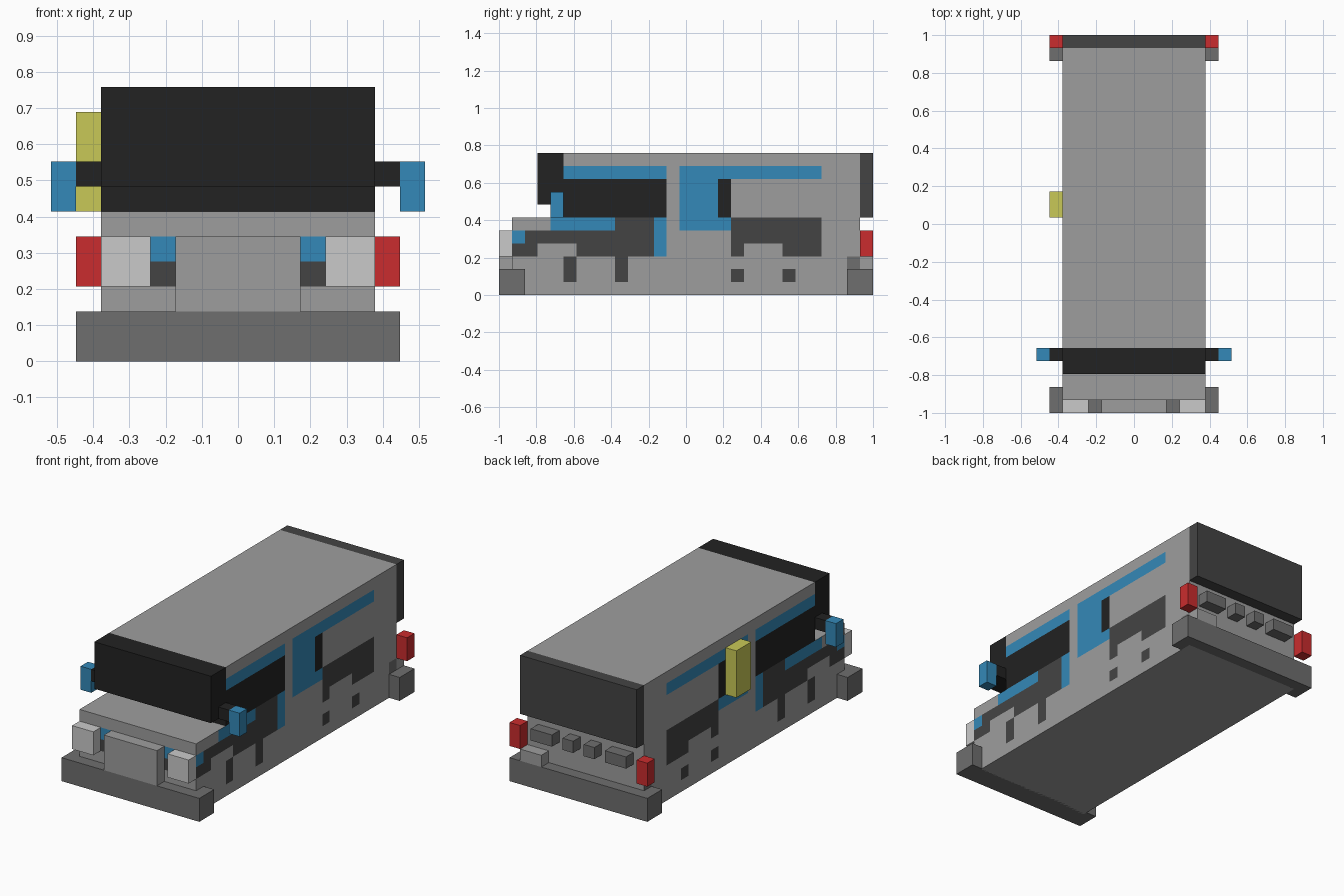
import bpy, bmesh

if "Cube" in bpy.data.objects:
    bpy.data.objects.remove(bpy.data.objects["Cube"])

U = 2 / 29  # grid unit: the van is 29 units long


def material(name, hex_code):
    def lin(c):
        return c / 12.92 if c <= 0.04045 else ((c + 0.055) / 1.055) ** 2.4
    m = bpy.data.materials.new(name)
    rgb = [lin(int(hex_code[i:i + 2], 16) / 255) for i in (0, 2, 4)]
    m.diffuse_color = (*rgb, 1)
    m.use_nodes = True
    m.node_tree.nodes["Principled BSDF"].inputs["Base Color"].default_value = m.diffuse_color
    return m


SILVER = material("silver grey", "9e9e9e")
BLUE = material("blue", "3489b8")
BLACK = material("glass black", "222222")
DARK = material("dark grey", "444444")
MID = material("bumper grey", "6e6e6e")
PALE = material("pale lamp", "cacaca")
RED = material("red lamp", "ca2c2e")
YELLOW = material("yellow", "c9c957")


def finish(name, bm, mats):
    me = bpy.data.meshes.new(name)
    bm.to_mesh(me)
    bm.free()
    for m in mats:
        me.materials.append(m)
    ob = bpy.data.objects.new(name, me)
    bpy.context.collection.objects.link(ob)
    return ob


def box(name, x, y, z, mat):
    """Box from ranges in grid units; y counts from the front bumper."""
    bm = bmesh.new()
    bmesh.ops.create_cube(bm, size=1)
    for v in bm.verts:
        v.co = [r[0] * U if c < 0 else r[1] * U for c, r in zip(v.co, (x, y, z))]
        v.co.y -= 1
    return finish(name, bm, [mat])


def pair(name, x, y, z, mat):
    box("right_" + name, x, y, z, mat)
    box("left_" + name, (-x[1], -x[0]), y, z, mat)


# Body: stepped side profile extruded across the width
bm = bmesh.new()
profile = [(1, 0), (28, 0), (28, 11), (5, 11), (5, 6), (1, 6)]
face = bm.faces.new([bm.verts.new((-5.5 * U, y * U - 1, z * U)) for y, z in profile])
side = bmesh.ops.extrude_face_region(bm, geom=[face])["geom"]
bmesh.ops.translate(bm, vec=(11 * U, 0, 0),
                    verts=[g for g in side if isinstance(g, bmesh.types.BMVert)])
bmesh.ops.recalc_face_normals(bm, faces=bm.faces)


def cut(axis, pos):
    co, no = [0, 0, 0], [0, 0, 0]
    co[axis], no[axis] = pos, 1
    bmesh.ops.bisect_plane(bm, geom=bm.verts[:] + bm.edges[:] + bm.faces[:],
                           plane_co=co, plane_no=no, dist=1e-5)


# Side paint: (y0, y1, z0, z1, colour slot); later entries cover earlier ones
slots = [SILVER, BLUE, BLACK, DARK, MID]
paint = [
    (1, 12, 3, 5, 3), (9, 12, 5, 6, 3), (3, 6, 3, 4, 0),      # front arch trim
    (5, 6, 1, 3, 3), (9, 10, 1, 3, 3),                        # front step marks
    (1, 2, 4, 5, 1), (4, 9, 5, 6, 1), (12, 13, 3, 6, 1),      # front stripes
    (5, 13, 9, 10, 1), (5, 13, 6, 9, 2),                      # cab window
    (14, 18, 5, 10, 1), (18, 25, 9, 10, 1), (17, 18, 6, 9, 2),  # rear stripe
    (18, 25, 3, 6, 3), (19, 22, 3, 4, 0),                     # rear arch trim
    (18, 19, 1, 2, 3), (22, 23, 1, 2, 3), (27, 28, 2, 3, 4),  # rear marks
]
for y in sorted({v for p in paint for v in p[:2]}):
    cut(1, y * U - 1)
for z in range(1, 11):
    cut(2, z * U)
for x in (-2.5, 2.5):
    cut(0, x * U)

for f in bm.faces:
    c = f.calc_center_median()
    x, y, z = abs(c.x) / U, (c.y + 1) / U, c.z / U
    if abs(f.normal.x) > 0.9:
        for y0, y1, z0, z1, slot in paint:
            if y0 < y < y1 and z0 < z < z1:
                f.material_index = slot
    elif f.normal.y < -0.9:
        if y > 4:                              # wall under the windscreen
            f.material_index = 2
        elif x > 2.5 and 3 < z < 5:            # recesses beside the grille
            f.material_index = 1 if z > 4 else 3
finish("body", bm, slots)

# Front end
box("front_bumper", (-6.5, 6.5), (0, 2), (0, 2), MID)
box("grille", (-2.5, 2.5), (0, 1), (2, 5), SILVER)
pair("headlight", (3.5, 5.5), (0, 1), (3, 5), PALE)
box("windscreen", (-5.5, 5.5), (3, 5), (7, 11), BLACK)
pair("mirror_arm", (5.5, 6.5), (4, 5), (7, 8), BLACK)
pair("mirror", (6.5, 7.5), (4, 5), (6, 8), BLUE)

# Rear end
box("rear_bumper", (-6.5, 6.5), (27, 29), (0, 2), MID)
box("rear_panel", (-5.5, 5.5), (28, 29), (6, 11), DARK)
pair("tail_light", (5.5, 6.5), (28, 29), (3, 5), RED)
pair("outer_rear_block", (2.5, 4.5), (28, 29), (4, 5), MID)
pair("inner_rear_block", (0.5, 1.5), (28, 29), (4, 5), MID)
box("exhaust", (3.5, 5.5), (28, 29), (2, 3), SILVER)

# Side sign on the left
box("side_sign", (-6.5, -5.5), (15, 17), (6, 10), YELLOW)
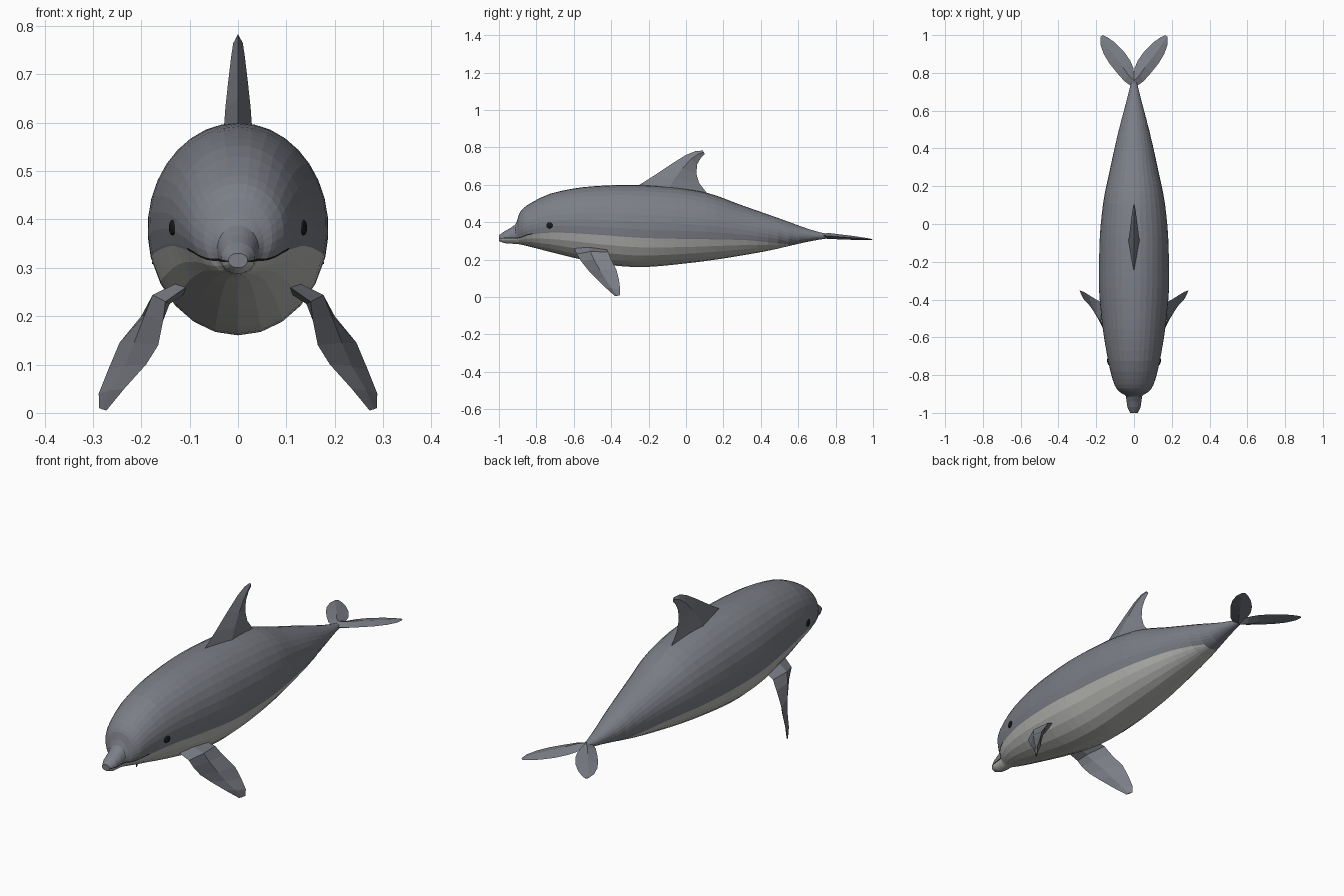
import bpy, bmesh, math
from mathutils import Vector

cube = bpy.data.objects.get("Cube")
if cube:
    bpy.data.objects.remove(cube, do_unlink=True)


def material(name, rgb):
    m = bpy.data.materials.new(name)
    m.use_nodes = True
    m.diffuse_color = (*rgb, 1)
    m.node_tree.nodes["Principled BSDF"].inputs["Base Color"].default_value = (*rgb, 1)
    return m


GREY = material("slate grey", (0.2, 0.21, 0.24))
PALE = material("pale belly grey", (0.5, 0.5, 0.48))
BLACK = material("near black", (0.01, 0.01, 0.01))


def smooth_profile(points):
    """Monotone cubic through (position, value) points."""
    xs, vs = zip(*points)
    slopes = [(b - a) / (q - p) for a, b, p, q in zip(vs, vs[1:], xs, xs[1:])]
    tangents = [slopes[0]]
    for a, b in zip(slopes, slopes[1:]):
        tangents.append(2 * a * b / (a + b) if a * b > 0 else 0)
    tangents.append(slopes[-1])

    def value(x):
        i = max(k for k in range(len(xs) - 1) if xs[k] <= x or k == 0)
        h = xs[i + 1] - xs[i]
        t = min(1, max(0, (x - xs[i]) / h))
        return ((1 + 2 * t) * (1 - t) ** 2 * vs[i] + t * (1 - t) ** 2 * h * tangents[i]
                + t * t * (3 - 2 * t) * vs[i + 1] + t * t * (t - 1) * h * tangents[i + 1])
    return value


def add_loft(name, rings, materials, rule=None):
    """Skin equal-sized closed rings, cap both ends, colour faces by rule."""
    bm = bmesh.new()
    loops = [[bm.verts.new(p) for p in ring] for ring in rings]
    n = len(rings[0])
    for i, (a, b) in enumerate(zip(loops, loops[1:])):
        for j in range(n):
            k = (j + 1) % n
            face = bm.faces.new((a[j], a[k], b[k], b[j]))
            face.material_index = rule(i, j) if rule else 0
    bm.faces.new(loops[0])
    bm.faces.new(loops[-1])
    bmesh.ops.recalc_face_normals(bm, faces=bm.faces)
    mesh = bpy.data.meshes.new(name)
    bm.to_mesh(mesh)
    bm.free()
    for m in materials:
        mesh.materials.append(m)
    obj = bpy.data.objects.new(name, mesh)
    bpy.context.collection.objects.link(obj)
    return obj


# Body profiles along y: back, belly, half width and colour line
top = smooth_profile([(-1, .33), (-.97, .352), (-.91, .39), (-.89, .45), (-.85, .49), (-.7, .56),
                      (-.5, .592), (-.3, .6), (-.1, .59), (.1, .56), (.3, .49), (.5, .42),
                      (.7, .35), (.77, .335)])
bottom = smooth_profile([(-1, .3), (-.97, .288), (-.9, .283), (-.8, .26), (-.6, .21), (-.4, .17),
                         (-.25, .16), (0, .18), (.4, .24), (.7, .305), (.77, .315)])
width = smooth_profile([(-1, .02), (-.97, .035), (-.91, .044), (-.89, .075), (-.86, .1), (-.7, .142),
                        (-.5, .172), (-.3, .187), (-.1, .183), (.1, .165), (.3, .125),
                        (.5, .08), (.65, .04), (.77, .01)])
line = smooth_profile([(-1, .312), (-.9, .314), (-.83, .335), (-.7, .345), (-.5, .335),
                       (-.2, .315), (.3, .305), (.5, .288), (.6, .275)])

UPPER, LOWER = 10, 5
HALF = UPPER + LOWER + 1


def body_ring(y):
    centre, h, w = (top(y) + bottom(y)) / 2, (top(y) - bottom(y)) / 2, width(y)
    a = math.asin(max(-.96, min(.9, (line(y) - centre) / h)))
    lip = min(.15, .006 / h)
    quarter = math.pi / 2
    angles = [quarter + (a + lip - quarter) * i / UPPER for i in range(UPPER + 1)]
    angles += [a + (-quarter - a) * i / LOWER for i in range(LOWER + 1)]
    side = [(w * math.cos(t), y, centre + h * math.sin(t)) for t in angles]
    return side + [(-x, y, z) for x, y, z in side[-2:0:-1]]


stations = [-1, -.99, -.97, -.94, -.912, -.902, -.893, -.885, -.87, -.85, -.82]
stations += [-.78 + 1.55 * i / 28 for i in range(29)]


def body_colour(i, j):
    y = (stations[i] + stations[i + 1]) / 2
    row = j if j < HALF else 2 * HALF - 1 - j
    if row == UPPER:
        return 2 if y < -.83 else 0          # mouth line
    return 1 if row > UPPER and y < .55 else 0


add_loft("body", [body_ring(y) for y in stations], [GREY, PALE, BLACK], body_colour)


def add_fin(name, pairs, flip=1, peak=.45):
    """Diamond-section fin from (leading point, trailing point, half thickness)."""
    rings = []
    span = Vector(pairs[-1][0]) - Vector(pairs[0][0])
    for lead, trail, thick in pairs:
        lead, trail = Vector(lead), Vector(trail)
        normal = span.cross(trail - lead).normalized() * thick
        mid = lead.lerp(trail, peak)
        rings.append([(flip * p.x, p.y, p.z) for p in (lead, mid + normal, trail, mid - normal)])
    return add_loft(name, rings, [GREY])


# Dorsal fin
add_fin("dorsal_fin", [((0, a, b), (0, c, d), t) for a, b, c, d, t in [
    (-.28, .58, .12, .545, .031), (-.17, .65, .07, .61, .026), (-.08, .71, .055, .66, .02),
    (0, .76, .06, .71, .014), (.05, .78, .08, .745, .01), (.09, .783, .1, .765, .004)]])

# Flippers and tail flukes, one per side
FLIPPER = [((.1, -.6, .265), (.11, -.43, .265), .015), ((.15, -.585, .23), (.17, -.415, .24), .02),
           ((.155, -.56, .19), (.2, -.4, .2), .02), ((.165, -.52, .14), (.245, -.372, .145), .016),
           ((.19, -.48, .1), (.268, -.358, .09), .012), ((.235, -.43, .05), (.288, -.352, .04), .008),
           ((.272, -.38, .005), (.287, -.354, .01), .003)]


def fluke_point(x, y):
    return (x, y, .33 - .08 * (y - .72))


FLUKE = [(fluke_point(a, b), fluke_point(c, d), t) for a, b, c, d, t in [
    (0, .72, 0, .8, .016), (.05, .755, .003, .825, .015), (.09, .8, .02, .865, .013),
    (.13, .85, .055, .915, .011), (.16, .9, .1, .96, .008), (.178, .95, .14, .988, .005),
    (.178, .99, .165, 1, .002)]]

for side, flip in (("left", 1), ("right", -1)):
    add_fin(side + "_flipper", FLIPPER, flip)
    add_fin(side + "_fluke", FLUKE, flip)

    # Eye sitting on the body surface
    y, z = -.73, .383
    h = (top(y) - bottom(y)) / 2
    x = width(y) * math.sqrt(1 - ((z - bottom(y) - h) / h) ** 2)
    bpy.ops.mesh.primitive_uv_sphere_add(segments=12, ring_count=8, location=(flip * x, y, z))
    eye = bpy.context.object
    eye.name = side + "_eye"
    eye.scale = (.006, .018, .016)
    eye.rotation_euler.z = -flip * .25
    eye.data.materials.append(BLACK)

### Instructions to follow
Lines in the material above that include the string "materials" should be listed.

### Output for this task
    m = bpy.data.materials.new(name)
        me.materials.append(m)
    m = bpy.data.materials.new(name)
def add_loft(name, rings, materials, rule=None):
    for m in materials:
        mesh.materials.append(m)
    eye.data.materials.append(BLACK)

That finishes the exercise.